At age 21, American actress Marlee Matlin won the Best Actress Oscar for her performance in Children of a Lesser God — making her the first, and so far only, deaf performer to win an Academy Award. At 18 months old she lost all hearing in her left ear and 80% in her right due to a genetic condition. Growing up in Morton Grove, Illinois, her family joined a synagogue for the deaf, where she learned Hebrew phonetically and had a Bat Mitzvah. She also took acting classes at the International Center on Deafness and the Arts. She was discovered at the age of seventeen by actor Henry Winkler (a Jewish Gem unto himself), which led to her 1986 film debut in Children of a Lesser God. Since then, Marlee has had memorable roles in The West Wing, Seinfeld and the Broadway revival of Spring Awakening; last year she joined the cast of Quantico. Marlee credits her parents and her inclusive Jewish upbringing for her confidence. She is actively involved in many charitable organizations, including her local Jewish Federation, and recently received the Morton E. Ruderman Award for her work advocating for inclusion.
Itzhak Perlman is perhaps the most famous violinist alive today. While millions of people know his name, most are not aware that he’s been a member of the community of people living with disabilities since the tender age of 4, when he contracted polio and lost the use of his legs. Born in Tel Aviv in 1945, on the cusp of Israeli independence, Itzhak became infatuated with the violin after listening to a classical music performance on the radio. At three years old, he was denied admission to a local conservatory for being too small to hold a violin. He decided to teach himself using a toy fiddle.

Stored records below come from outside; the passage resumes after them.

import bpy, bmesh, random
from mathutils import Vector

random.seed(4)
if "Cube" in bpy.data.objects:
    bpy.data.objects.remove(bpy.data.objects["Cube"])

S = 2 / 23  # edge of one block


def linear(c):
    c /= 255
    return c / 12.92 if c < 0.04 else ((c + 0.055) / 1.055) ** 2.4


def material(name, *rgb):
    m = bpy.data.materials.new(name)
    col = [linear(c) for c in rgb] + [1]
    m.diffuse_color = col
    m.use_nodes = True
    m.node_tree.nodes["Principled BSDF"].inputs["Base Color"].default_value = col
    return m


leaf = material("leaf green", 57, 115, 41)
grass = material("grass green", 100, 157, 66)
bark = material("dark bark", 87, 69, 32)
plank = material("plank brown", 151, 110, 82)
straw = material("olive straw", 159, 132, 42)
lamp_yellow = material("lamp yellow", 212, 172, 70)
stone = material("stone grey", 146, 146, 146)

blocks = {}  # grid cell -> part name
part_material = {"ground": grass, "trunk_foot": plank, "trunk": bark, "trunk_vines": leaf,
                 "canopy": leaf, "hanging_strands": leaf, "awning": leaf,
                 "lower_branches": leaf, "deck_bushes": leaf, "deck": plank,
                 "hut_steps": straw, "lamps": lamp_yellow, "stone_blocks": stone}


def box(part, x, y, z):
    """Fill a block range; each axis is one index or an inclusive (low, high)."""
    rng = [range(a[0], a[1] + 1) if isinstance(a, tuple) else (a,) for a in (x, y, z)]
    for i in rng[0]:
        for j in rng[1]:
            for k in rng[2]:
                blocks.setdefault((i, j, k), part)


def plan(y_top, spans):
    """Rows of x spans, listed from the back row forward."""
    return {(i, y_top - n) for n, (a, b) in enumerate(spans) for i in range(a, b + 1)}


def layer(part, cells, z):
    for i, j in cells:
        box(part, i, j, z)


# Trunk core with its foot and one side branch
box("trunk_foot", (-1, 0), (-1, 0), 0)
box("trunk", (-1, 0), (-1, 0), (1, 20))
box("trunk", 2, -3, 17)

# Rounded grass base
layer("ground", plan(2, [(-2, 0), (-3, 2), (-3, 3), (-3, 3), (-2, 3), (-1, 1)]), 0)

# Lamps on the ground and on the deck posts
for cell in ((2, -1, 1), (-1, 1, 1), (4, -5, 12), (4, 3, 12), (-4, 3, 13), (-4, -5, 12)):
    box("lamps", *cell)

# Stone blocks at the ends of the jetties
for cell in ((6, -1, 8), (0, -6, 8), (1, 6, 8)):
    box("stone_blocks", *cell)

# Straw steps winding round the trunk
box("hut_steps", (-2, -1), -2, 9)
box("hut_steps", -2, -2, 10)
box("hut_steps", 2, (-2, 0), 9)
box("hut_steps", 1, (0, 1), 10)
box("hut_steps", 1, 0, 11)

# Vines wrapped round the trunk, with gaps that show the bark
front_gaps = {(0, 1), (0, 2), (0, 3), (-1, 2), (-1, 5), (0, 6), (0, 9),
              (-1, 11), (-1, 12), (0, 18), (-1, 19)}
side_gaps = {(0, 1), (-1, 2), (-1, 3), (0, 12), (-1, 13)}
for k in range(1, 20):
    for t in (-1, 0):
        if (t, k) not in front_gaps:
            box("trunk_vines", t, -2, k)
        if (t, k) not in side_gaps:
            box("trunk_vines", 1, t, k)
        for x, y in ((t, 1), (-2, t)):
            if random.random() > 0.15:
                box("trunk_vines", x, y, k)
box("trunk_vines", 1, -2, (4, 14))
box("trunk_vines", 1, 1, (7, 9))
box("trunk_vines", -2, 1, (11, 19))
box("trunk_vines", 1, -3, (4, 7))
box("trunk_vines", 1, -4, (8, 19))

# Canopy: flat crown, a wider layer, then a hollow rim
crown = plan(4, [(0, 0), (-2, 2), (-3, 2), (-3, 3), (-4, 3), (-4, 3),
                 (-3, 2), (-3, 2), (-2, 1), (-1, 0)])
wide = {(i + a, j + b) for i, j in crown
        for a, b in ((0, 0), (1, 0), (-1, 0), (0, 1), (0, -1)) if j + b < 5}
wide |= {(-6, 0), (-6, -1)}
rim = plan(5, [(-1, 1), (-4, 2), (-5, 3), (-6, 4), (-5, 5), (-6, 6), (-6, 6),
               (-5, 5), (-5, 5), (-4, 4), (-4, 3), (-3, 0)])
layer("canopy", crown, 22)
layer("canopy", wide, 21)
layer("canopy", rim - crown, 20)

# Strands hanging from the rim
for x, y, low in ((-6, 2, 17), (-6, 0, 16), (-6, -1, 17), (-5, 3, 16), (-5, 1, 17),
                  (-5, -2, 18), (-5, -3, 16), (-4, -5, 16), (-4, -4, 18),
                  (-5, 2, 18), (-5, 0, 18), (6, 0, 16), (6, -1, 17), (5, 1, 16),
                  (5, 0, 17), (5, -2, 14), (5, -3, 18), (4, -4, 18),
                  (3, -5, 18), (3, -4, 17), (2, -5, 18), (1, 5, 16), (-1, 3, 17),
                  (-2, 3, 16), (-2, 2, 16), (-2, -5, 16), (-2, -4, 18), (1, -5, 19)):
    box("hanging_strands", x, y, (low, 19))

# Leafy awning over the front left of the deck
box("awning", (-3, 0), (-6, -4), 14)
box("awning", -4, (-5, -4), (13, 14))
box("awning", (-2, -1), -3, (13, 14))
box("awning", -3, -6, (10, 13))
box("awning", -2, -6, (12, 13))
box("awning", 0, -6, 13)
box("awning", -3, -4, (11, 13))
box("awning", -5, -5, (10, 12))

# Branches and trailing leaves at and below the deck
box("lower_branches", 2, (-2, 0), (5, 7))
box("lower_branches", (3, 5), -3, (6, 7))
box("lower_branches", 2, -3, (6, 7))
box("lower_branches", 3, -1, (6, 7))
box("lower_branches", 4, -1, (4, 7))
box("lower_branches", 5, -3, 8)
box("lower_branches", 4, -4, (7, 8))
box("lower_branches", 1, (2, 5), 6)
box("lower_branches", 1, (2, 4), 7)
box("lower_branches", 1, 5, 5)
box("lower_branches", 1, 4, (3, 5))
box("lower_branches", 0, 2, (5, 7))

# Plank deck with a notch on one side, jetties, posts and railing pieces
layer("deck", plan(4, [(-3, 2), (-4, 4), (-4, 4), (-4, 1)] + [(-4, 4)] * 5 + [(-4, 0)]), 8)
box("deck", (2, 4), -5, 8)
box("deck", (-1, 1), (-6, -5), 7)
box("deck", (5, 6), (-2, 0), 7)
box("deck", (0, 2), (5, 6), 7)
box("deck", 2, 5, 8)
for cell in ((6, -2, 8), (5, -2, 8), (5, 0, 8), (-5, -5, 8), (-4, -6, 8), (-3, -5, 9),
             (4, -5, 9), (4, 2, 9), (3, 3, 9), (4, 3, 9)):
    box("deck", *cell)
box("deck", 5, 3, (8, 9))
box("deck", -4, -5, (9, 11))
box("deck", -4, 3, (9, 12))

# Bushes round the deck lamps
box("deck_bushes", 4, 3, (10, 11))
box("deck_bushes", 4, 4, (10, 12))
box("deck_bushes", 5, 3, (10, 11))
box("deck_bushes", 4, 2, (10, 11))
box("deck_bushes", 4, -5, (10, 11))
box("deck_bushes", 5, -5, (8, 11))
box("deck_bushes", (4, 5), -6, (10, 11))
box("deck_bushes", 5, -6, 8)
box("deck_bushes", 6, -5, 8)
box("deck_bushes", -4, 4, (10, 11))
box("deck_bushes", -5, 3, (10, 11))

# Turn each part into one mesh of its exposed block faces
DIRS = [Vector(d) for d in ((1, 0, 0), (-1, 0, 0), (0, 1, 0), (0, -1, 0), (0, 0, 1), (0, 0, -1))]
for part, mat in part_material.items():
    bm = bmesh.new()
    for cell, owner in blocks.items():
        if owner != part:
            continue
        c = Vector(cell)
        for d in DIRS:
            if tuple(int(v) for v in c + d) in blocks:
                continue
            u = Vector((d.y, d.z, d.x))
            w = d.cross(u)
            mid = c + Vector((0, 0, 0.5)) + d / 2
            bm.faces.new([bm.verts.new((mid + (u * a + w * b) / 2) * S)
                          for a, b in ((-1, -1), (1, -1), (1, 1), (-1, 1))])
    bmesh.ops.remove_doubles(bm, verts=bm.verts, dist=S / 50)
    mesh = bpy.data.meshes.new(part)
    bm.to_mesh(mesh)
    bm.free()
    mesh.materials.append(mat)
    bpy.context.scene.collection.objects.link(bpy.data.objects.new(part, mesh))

He was finally admitted to the local conservatory, followed by the music academy in Tel Aviv and later the Julliard School in New York City. As a soloist he became a star in both the classical and pop culture world, appearing on The Ed Sullivan Show, at Carnegie Hall, at the White House — including a state dinner for Queen Elizabeth II — on The Tonight Show and even on Sesame Street. Despite his requirement to sit for every performance and his lifelong use of crutches (and, more recently, an electric scooter), Itzhak is one of the world’s leading classical musicians, music educators and symphonic conductors, and continues to perform to this day.